Task.
Only a number is wanted here: the number of lines of the data that include "Vector".

● ● ● ● ● ● ●

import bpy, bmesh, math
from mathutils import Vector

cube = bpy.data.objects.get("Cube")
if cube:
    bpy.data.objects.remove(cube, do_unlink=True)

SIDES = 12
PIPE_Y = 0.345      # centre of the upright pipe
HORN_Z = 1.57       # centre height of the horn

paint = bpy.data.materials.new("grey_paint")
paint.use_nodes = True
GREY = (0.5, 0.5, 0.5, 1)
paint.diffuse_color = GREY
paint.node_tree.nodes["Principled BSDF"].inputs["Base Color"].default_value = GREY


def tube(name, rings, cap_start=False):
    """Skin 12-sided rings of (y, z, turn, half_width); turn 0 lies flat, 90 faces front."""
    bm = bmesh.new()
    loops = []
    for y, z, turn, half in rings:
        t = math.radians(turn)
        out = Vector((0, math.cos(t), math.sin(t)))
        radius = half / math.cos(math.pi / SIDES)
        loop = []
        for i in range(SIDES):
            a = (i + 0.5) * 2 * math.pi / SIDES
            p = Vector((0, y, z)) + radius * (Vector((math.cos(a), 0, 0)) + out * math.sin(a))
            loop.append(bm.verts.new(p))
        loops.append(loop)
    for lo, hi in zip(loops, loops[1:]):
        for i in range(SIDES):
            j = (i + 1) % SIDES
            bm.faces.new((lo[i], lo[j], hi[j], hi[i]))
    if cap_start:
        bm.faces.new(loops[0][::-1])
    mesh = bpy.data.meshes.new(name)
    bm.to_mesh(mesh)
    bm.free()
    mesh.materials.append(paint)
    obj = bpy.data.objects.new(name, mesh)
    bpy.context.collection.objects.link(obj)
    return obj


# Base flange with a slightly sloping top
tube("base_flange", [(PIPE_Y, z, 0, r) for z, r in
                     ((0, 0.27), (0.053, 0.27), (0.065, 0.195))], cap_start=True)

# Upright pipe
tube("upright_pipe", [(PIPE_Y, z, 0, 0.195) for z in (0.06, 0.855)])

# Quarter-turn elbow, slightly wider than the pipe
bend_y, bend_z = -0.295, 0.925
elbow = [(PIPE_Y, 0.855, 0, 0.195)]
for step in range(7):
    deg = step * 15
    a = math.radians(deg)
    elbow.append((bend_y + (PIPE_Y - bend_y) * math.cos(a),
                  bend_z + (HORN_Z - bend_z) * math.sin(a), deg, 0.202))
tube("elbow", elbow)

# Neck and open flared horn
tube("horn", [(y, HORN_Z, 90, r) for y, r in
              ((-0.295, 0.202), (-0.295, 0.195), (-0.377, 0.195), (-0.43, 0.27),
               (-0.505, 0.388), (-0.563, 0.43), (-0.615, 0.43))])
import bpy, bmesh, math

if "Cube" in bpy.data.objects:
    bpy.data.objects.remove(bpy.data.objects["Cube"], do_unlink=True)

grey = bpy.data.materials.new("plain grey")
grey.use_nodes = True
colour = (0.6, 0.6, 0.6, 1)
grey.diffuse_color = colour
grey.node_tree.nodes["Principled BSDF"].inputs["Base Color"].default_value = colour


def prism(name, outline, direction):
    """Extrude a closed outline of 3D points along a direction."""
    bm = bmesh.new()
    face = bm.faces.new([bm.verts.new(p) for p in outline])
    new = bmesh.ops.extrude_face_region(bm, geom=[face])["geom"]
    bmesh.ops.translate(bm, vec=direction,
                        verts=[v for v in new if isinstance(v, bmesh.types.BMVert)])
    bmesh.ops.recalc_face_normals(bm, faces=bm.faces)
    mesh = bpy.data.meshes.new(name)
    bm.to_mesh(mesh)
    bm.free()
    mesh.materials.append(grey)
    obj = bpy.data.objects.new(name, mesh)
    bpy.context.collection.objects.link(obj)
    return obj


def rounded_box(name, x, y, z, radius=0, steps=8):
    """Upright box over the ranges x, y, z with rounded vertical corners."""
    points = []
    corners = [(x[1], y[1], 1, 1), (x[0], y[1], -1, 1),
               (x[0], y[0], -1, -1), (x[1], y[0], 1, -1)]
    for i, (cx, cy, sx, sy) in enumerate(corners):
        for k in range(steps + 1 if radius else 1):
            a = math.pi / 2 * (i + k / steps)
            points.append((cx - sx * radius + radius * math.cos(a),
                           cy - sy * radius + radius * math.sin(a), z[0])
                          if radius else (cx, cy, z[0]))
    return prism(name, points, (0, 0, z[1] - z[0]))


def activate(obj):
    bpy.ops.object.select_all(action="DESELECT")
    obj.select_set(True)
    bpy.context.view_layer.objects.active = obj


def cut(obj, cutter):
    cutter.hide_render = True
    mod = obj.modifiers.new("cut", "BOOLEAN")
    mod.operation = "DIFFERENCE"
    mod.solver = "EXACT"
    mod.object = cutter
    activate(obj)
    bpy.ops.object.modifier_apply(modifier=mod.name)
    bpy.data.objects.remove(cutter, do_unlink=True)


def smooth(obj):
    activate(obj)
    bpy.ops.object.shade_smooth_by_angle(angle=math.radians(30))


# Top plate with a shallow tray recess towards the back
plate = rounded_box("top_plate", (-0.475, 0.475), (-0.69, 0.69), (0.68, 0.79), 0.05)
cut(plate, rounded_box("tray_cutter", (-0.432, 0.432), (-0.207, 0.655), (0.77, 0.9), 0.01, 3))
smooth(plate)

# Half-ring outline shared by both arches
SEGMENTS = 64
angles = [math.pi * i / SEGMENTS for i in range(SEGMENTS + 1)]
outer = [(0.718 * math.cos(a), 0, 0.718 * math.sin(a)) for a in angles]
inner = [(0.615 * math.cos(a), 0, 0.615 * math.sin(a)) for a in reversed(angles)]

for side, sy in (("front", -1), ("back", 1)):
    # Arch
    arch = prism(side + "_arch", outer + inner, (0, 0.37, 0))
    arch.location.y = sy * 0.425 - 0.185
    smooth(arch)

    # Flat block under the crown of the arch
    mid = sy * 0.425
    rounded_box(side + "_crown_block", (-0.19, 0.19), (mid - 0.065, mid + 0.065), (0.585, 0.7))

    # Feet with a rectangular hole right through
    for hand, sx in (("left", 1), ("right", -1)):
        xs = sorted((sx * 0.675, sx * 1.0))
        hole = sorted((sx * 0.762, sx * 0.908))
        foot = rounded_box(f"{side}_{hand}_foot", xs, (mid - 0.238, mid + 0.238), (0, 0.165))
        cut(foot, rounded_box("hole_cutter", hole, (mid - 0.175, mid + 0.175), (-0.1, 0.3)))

● ● ● ● ● ● ●

Answer to this task.
3